For many years, drone command and the video downlink between the drone and the controller was happening on frequencies that did not have much of a range nor had that kind of throughout to push that kind of data that needs to be made. FHSS (frequency hopping spread spectrum) and multiplexing have changed today’s way of datalink. Today, Canada controls high-end drone data link technology, and China owns the lower-end drone datalink tech. Many Indian companies are working on this front. However, what they’re not able to achieve is low cost. They cannot provide drone companies with good datalinks at a competitive price. This is a big downside, and hopefully, as the demand increases, these companies too will come up with data that could be as cost-effective as what is out there in the market and reliable at the same time.
Making Bandwidth available for civilian use
Today, most of the data links work on open frequencies such as 2.4 GHz and 5.8 GHz. This spectrum is completely clogged because most of the modern Wi-Fi Bluetooth, name any- all equipment works in this frequency band. The Ministry of Communications needs to allocate unused military frequency bands for civilian use to de-clog the frequencies mentioned above and create data links that harness the bandwidth of these clear frequencies. This effort cannot be unilateral by a single country; ITU (International Telecommunication Union), too, needs to come on board and de-clog specific frequencies for civilian use worldwide.
Also Read: After Abu Dhabi, Is Dubai Next? Why Drones Have Become Weapon of Choice for Terror Attacks
We are in a phase where companies are rolling out drones by the dozen, trying to cash in on the newfound limelight that these drones provide. Companies with a vision and countries with a vision will be investing not only in the drones but in the technology that will enable drones to be manufactured cost-effectively and become world leaders at the same time in the drone ecosystem. Let’s face one fact, most drone companies today are nothing more than the buy-stuff-and-assemble kind. If the drone ecosystem needs to improve, it can only improve if we invest in the future and not the present.

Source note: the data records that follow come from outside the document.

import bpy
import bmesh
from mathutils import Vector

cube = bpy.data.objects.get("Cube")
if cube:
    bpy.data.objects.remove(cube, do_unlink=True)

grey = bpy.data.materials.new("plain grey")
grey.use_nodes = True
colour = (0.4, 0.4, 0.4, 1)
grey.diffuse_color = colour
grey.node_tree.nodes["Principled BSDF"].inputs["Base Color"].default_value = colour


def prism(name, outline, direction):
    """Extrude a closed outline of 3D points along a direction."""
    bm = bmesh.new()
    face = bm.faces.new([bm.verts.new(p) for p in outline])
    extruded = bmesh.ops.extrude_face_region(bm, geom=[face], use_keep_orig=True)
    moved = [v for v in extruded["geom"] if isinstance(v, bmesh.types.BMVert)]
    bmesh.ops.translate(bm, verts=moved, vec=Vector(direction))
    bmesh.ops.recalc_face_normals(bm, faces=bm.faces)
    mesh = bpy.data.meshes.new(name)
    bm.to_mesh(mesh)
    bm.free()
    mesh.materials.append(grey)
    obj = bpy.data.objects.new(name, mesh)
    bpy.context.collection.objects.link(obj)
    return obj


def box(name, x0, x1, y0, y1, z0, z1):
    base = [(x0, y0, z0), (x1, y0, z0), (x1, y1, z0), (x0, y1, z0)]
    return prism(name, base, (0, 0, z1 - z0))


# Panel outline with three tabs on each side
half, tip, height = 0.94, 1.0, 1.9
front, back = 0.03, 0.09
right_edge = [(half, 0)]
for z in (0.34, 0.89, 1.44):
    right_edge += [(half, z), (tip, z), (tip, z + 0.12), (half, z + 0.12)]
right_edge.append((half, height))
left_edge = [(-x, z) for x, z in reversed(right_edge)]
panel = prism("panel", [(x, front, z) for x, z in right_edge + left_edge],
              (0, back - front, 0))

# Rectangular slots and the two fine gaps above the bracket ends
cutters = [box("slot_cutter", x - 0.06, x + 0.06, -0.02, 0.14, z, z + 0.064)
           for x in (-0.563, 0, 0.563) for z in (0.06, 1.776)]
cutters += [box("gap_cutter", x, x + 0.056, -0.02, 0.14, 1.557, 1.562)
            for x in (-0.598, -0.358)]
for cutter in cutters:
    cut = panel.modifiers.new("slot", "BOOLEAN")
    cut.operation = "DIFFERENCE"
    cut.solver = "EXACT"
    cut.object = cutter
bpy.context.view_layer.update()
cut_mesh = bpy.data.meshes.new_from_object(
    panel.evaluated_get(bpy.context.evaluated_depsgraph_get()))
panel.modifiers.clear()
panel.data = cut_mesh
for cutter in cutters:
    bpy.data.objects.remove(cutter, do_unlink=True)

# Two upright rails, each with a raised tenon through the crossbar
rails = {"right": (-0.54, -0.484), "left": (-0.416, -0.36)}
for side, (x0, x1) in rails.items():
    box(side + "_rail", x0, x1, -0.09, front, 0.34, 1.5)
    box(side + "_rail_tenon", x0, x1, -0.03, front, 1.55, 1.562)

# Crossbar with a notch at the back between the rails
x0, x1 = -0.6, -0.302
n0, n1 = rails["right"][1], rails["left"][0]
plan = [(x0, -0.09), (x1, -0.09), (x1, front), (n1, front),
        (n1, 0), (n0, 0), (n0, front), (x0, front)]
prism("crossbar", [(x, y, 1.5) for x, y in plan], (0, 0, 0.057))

The author is Group Captain (retd), Fighter Pilot, MiG-21, Mirage-2000. He is DGCA-nominated Qualified Flying Instructor and Aircraft Accident Investigator. The views expressed in this article are those of the author and do not represent the stand of this publication.
Read all the Latest News, Breaking News and Assembly Elections Live Updates here.